=== DATA EXTRACT ===

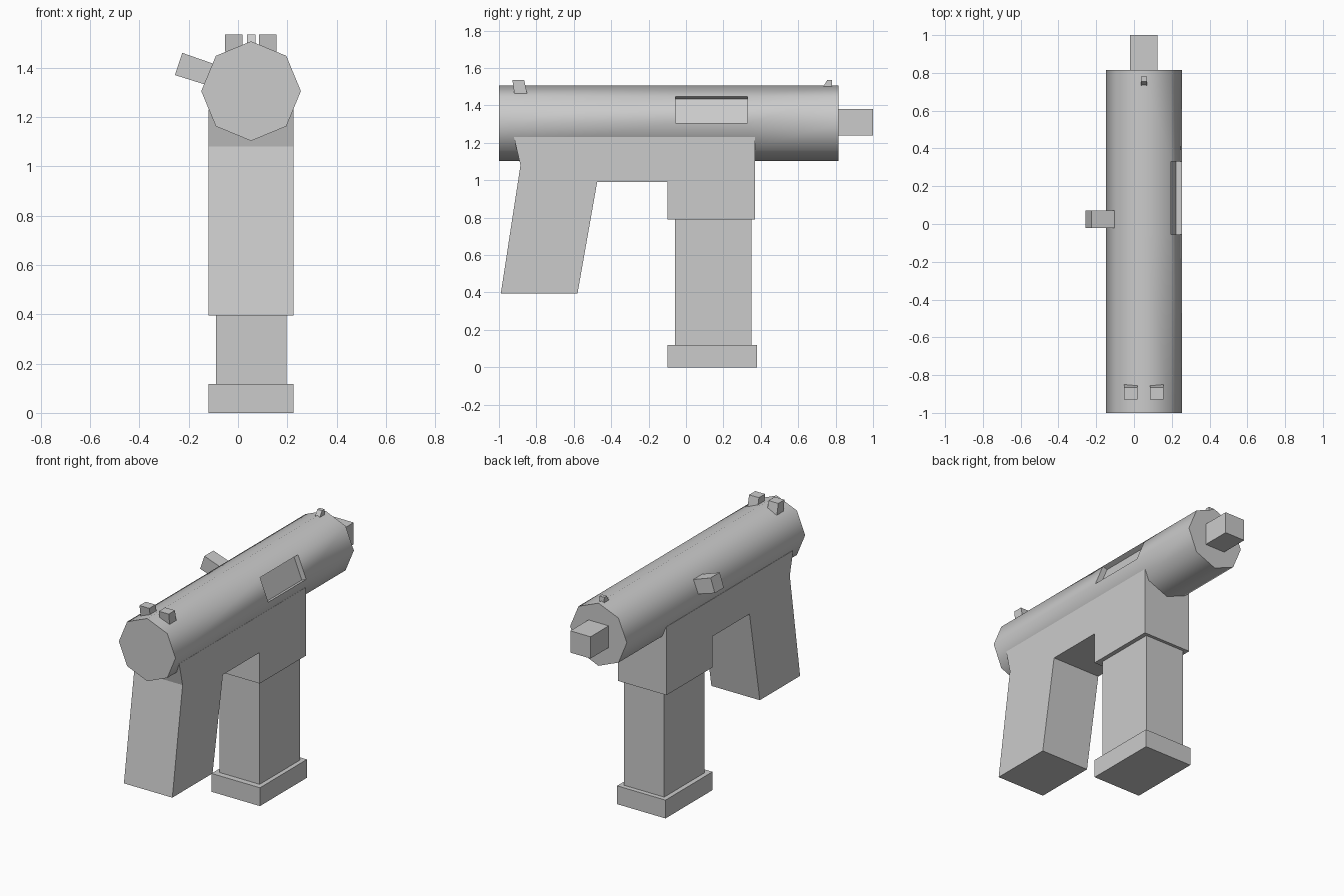
import bpy, bmesh, math
from mathutils import Vector

if "Cube" in bpy.data.objects:
    bpy.data.objects.remove(bpy.data.objects["Cube"])

CX, CZ, R = 0.053, 1.305, 0.202


def finish(bm, name):
    bmesh.ops.recalc_face_normals(bm, faces=bm.faces)
    mesh = bpy.data.meshes.new(name)
    bm.to_mesh(mesh)
    bm.free()
    ob = bpy.data.objects.new(name, mesh)
    bpy.context.collection.objects.link(ob)
    return ob


def prism(name, pts, a, b, axis):
    """Extrude a profile: axis 'x' takes (y, z) points, axis 'y' takes (x, z)."""
    bm = bmesh.new()
    put = (lambda p, d: (d, p[0], p[1])) if axis == 'x' else (lambda p, d: (p[0], d, p[1]))
    face = bm.faces.new([bm.verts.new(put(p, a)) for p in pts])
    ext = bmesh.ops.extrude_face_region(bm, geom=[face])
    move = Vector((b - a, 0, 0) if axis == 'x' else (0, b - a, 0))
    bmesh.ops.translate(bm, vec=move, verts=[v for v in ext['geom'] if isinstance(v, bmesh.types.BMVert)])
    return finish(bm, name)


def box(name, x0, x1, y0, y1, z0, z1):
    return prism(name, [(y0, z0), (y1, z0), (y1, z1), (y0, z1)], x0, x1, 'x')


# Eight-sided receiver tube with a recessed ejection port on the right
bm = bmesh.new()
rings = []
for y in (-1, -0.055, 0.33, 0.815):
    rings.append([bm.verts.new((CX + R * math.cos(i * math.pi / 4), y,
                                CZ + R * math.sin(i * math.pi / 4))) for i in range(8)])
port = None
for k in range(3):
    for i in range(8):
        j = (i + 1) % 8
        f = bm.faces.new((rings[k][i], rings[k + 1][i], rings[k + 1][j], rings[k][j]))
        if k == 1 and i == 0:
            port = f
bm.faces.new(rings[0])
bm.faces.new(rings[-1])
inner = bmesh.ops.extrude_discrete_faces(bm, faces=[port])['faces'][0]
ang = math.pi / 8
bmesh.ops.translate(bm, verts=inner.verts,
                    vec=Vector((math.cos(ang), 0, math.sin(ang))) * -0.034)
tube = finish(bm, "receiver_tube")
bpy.context.view_layer.objects.active = tube
tube.select_set(True)
bpy.ops.object.shade_smooth_by_angle(angle=math.radians(50))
tube.select_set(False)

# Lower frame with raked grip and magazine well
prism("grip_frame", [(-0.92, 1.23), (0.37, 1.23), (0.37, 0.79), (-0.10, 0.79), (-0.10, 0.99),
                     (-0.475, 0.99), (-0.58, 0.395), (-0.99, 0.395), (-0.885, 1.08)],
      -0.12, 0.225, 'x')

# Magazine and its base plate
box("magazine", -0.09, 0.197, -0.06, 0.35, 0.11, 0.80)
box("magazine_base", -0.12, 0.225, -0.098, 0.38, 0, 0.118)

# Square barrel stub
box("barrel", -0.02, 0.124, 0.80, 1.0, 1.24, 1.38)

# Tilted charging handle on the left
prism("charging_handle", [(-0.226, 1.46), (-0.256, 1.37), (-0.09, 1.318), (-0.06, 1.402)],
      -0.02, 0.072, 'y')

# Paired rear sights and small front sight
rear = [(-0.918, 1.465), (-0.85, 1.465), (-0.865, 1.535), (-0.928, 1.535)]
for side, x in (("left", -0.052), ("right", 0.086)):
    prism("rear_sight_" + side, rear, x, x + 0.07, 'x')
prism("front_sight", [(0.73, 1.495), (0.782, 1.495), (0.78, 1.535), (0.755, 1.535)],
      0.036, 0.07, 'x')
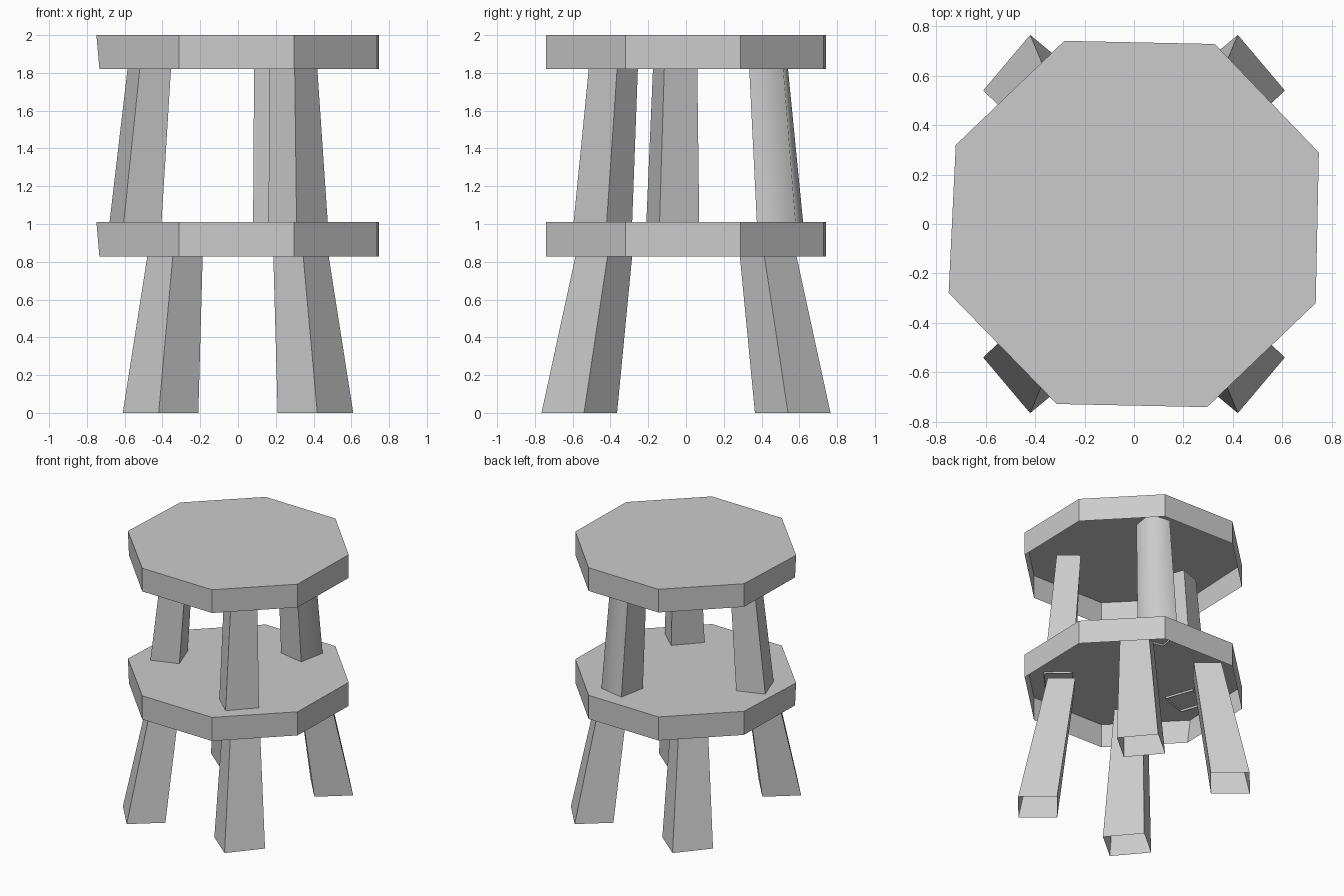
import bpy, bmesh, math
from mathutils import Vector

cube = bpy.data.objects.get("Cube")
if cube:
    bpy.data.objects.remove(cube)

grey = bpy.data.materials.new("plain_grey")
grey.use_nodes = True
grey.diffuse_color = (0.6, 0.6, 0.6, 1)
grey.node_tree.nodes["Principled BSDF"].inputs["Base Color"].default_value = (0.6, 0.6, 0.6, 1)


def prism(name, bottom, top, lid=False, smooth_sides=()):
    """Join two matching rings of points into a straight-sided shell, open below."""
    bm = bmesh.new()
    low = [bm.verts.new(p) for p in bottom]
    high = [bm.verts.new(p) for p in top]
    n = len(low)
    for i in range(n):
        j = (i + 1) % n
        face = bm.faces.new((low[i], low[j], high[j], high[i]))
        face.smooth = i in smooth_sides
    if lid:
        bm.faces.new(high)
    mesh = bpy.data.meshes.new(name)
    bm.to_mesh(mesh)
    bm.free()
    mesh.materials.append(grey)
    obj = bpy.data.objects.new(name, mesh)
    bpy.context.collection.objects.link(obj)


def plate(name, z0, z1):
    """Hollow octagonal tray, open below, with one top corner pulled outward."""
    ring = [Vector((0.007 + 0.795 * math.cos(a), 0.795 * math.sin(a), 0))
            for a in (math.radians(21.3 + 45 * k) for k in range(8))]
    up, down = Vector((0, 0, z1)), Vector((0, 0, z0))
    top = [p + up for p in ring]
    top[4] += Vector((-0.016, 0.01, 0))
    prism(name, [p + down for p in ring], top, lid=True)


def leg(name, z_a, ring_a, z_b, ring_b, z0, z1, sx=1, sy=1, smooth_sides=()):
    """Splayed four-sided tube through two three-corner sections, run from z0 to z1."""
    def section(z, pts):
        p = [Vector((x * sx, y * sy, z)) for x, y in pts]
        p.append(p[0] + p[2] - p[1])
        return p[::-1] if sx * sy < 0 else p
    a, b = section(z_a, ring_a), section(z_b, ring_b)

    def at(z):
        return [p.lerp(q, (z - z_a) / (z_b - z_a)) for p, q in zip(a, b)]
    prism(name, at(z0), at(z1), smooth_sides=smooth_sides)


# Two octagonal trays
plate("lower_seat", 0.827, 1.01)
plate("upper_seat", 1.82, 2.0)

# Four mirrored lower legs
foot = [(-0.42, -0.765), (-0.21, -0.59), (-0.40, -0.365)]
knee = [(-0.345, -0.585), (-0.187, -0.455), (-0.322, -0.285)]
for side, sx in (("right", 1), ("left", -1)):
    for end, sy in (("front", 1), ("back", -1)):
        leg(f"lower_leg_{end}_{side}", 0, foot, 0.83, knee, 0, 0.955, sx, sy)

# Three upper legs, their open ends just piercing the lower seat's top
leg("upper_leg_front", 1.01, [(0.31, -0.595), (0.475, -0.42), (0.327, -0.285)],
    1.82, [(0.30, -0.515), (0.42, -0.365), (0.285, -0.255)], 0.995, 1.955)
leg("upper_leg_right", 1.01, [(-0.605, -0.21), (-0.405, -0.14), (-0.48, 0.07)],
    1.82, [(-0.52, -0.175), (-0.355, -0.115), (-0.42, 0.06)], 0.995, 1.955)
leg("upper_leg_back", 1.01, [(0.28, 0.375), (0.32, 0.58), (0.12, 0.62)],
    1.82, [(0.257, 0.335), (0.287, 0.515), (0.115, 0.54)], 0.995, 1.955,
    smooth_sides=(0, 1))
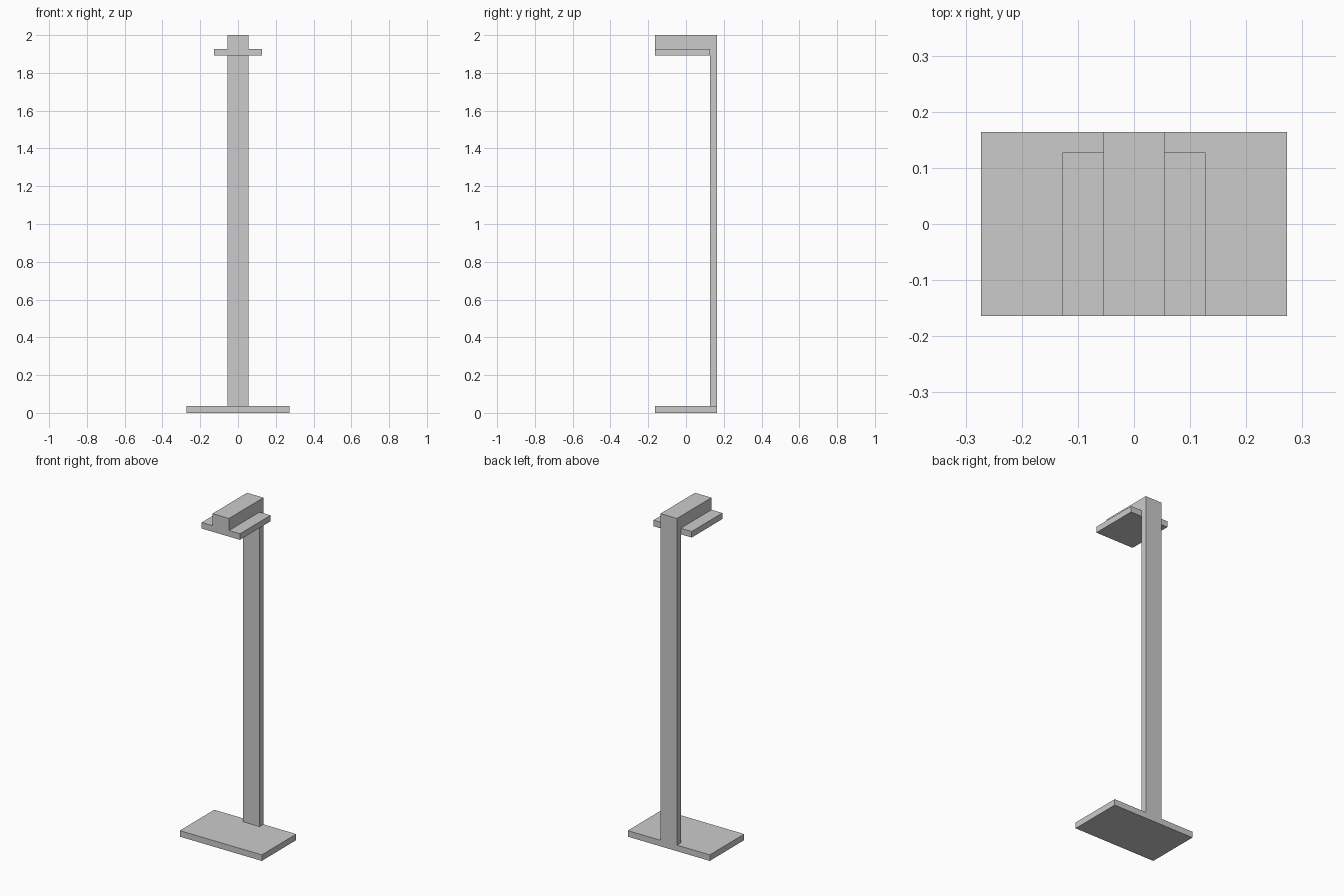
import bpy

if "Cube" in bpy.data.objects:
    bpy.data.objects.remove(bpy.data.objects["Cube"])

U = 2 / 55            # plate thickness, used as the design unit
D = 0.1637            # half depth
W = 0.0545            # half width of the post


def box(name, lo, hi):
    size = [b - a for a, b in zip(lo, hi)]
    mid = [(a + b) / 2 for a, b in zip(lo, hi)]
    bpy.ops.mesh.primitive_cube_add(size=1, location=mid)
    ob = bpy.context.object
    ob.name = name
    ob.scale = size
    bpy.ops.object.transform_apply(location=True, rotation=True, scale=True)
    return ob


# Base plate
stand = box("stand", (-0.2727, -D, 0), (0.2727, D, U))

# Upright post, top arm and wide shelf plate
parts = [
    box("post", (-W, D - U, 0), (W, D, 2)),
    box("top_arm", (-W, -D, 2 - 3 * U), (W, D, 2)),
    box("shelf_plate", (-0.1273, -D, 2 - 3 * U), (0.1273, D - U, 2 - 2 * U)),
]

# Weld everything into one clean solid
bpy.context.view_layer.objects.active = stand
for part in parts:
    mod = stand.modifiers.new("union", 'BOOLEAN')
    mod.operation = 'UNION'
    mod.solver = 'EXACT'
    mod.object = part
    bpy.ops.object.modifier_apply(modifier=mod.name)
for part in parts:
    bpy.data.objects.remove(part, do_unlink=True)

===

(TRY IT):
Copy word for word only the lines above from the one with "x + 0.07, 'x')" through the one with "octagonal tray, open". Leave pictures out.

(COMPLETED EXERCISE):
    prism("rear_sight_" + side, rear, x, x + 0.07, 'x')
prism("front_sight", [(0.73, 1.495), (0.782, 1.495), (0.78, 1.535), (0.755, 1.535)],
      0.036, 0.07, 'x')
import bpy, bmesh, math
from mathutils import Vector

cube = bpy.data.objects.get("Cube")
if cube:
    bpy.data.objects.remove(cube)

grey = bpy.data.materials.new("plain_grey")
grey.use_nodes = True
grey.diffuse_color = (0.6, 0.6, 0.6, 1)
grey.node_tree.nodes["Principled BSDF"].inputs["Base Color"].default_value = (0.6, 0.6, 0.6, 1)


def prism(name, bottom, top, lid=False, smooth_sides=()):
    """Join two matching rings of points into a straight-sided shell, open below."""
    bm = bmesh.new()
    low = [bm.verts.new(p) for p in bottom]
    high = [bm.verts.new(p) for p in top]
    n = len(low)
    for i in range(n):
        j = (i + 1) % n
        face = bm.faces.new((low[i], low[j], high[j], high[i]))
        face.smooth = i in smooth_sides
    if lid:
        bm.faces.new(high)
    mesh = bpy.data.meshes.new(name)
    bm.to_mesh(mesh)
    bm.free()
    mesh.materials.append(grey)
    obj = bpy.data.objects.new(name, mesh)
    bpy.context.collection.objects.link(obj)


def plate(name, z0, z1):
    """Hollow octagonal tray, open below, with one top corner pulled outward."""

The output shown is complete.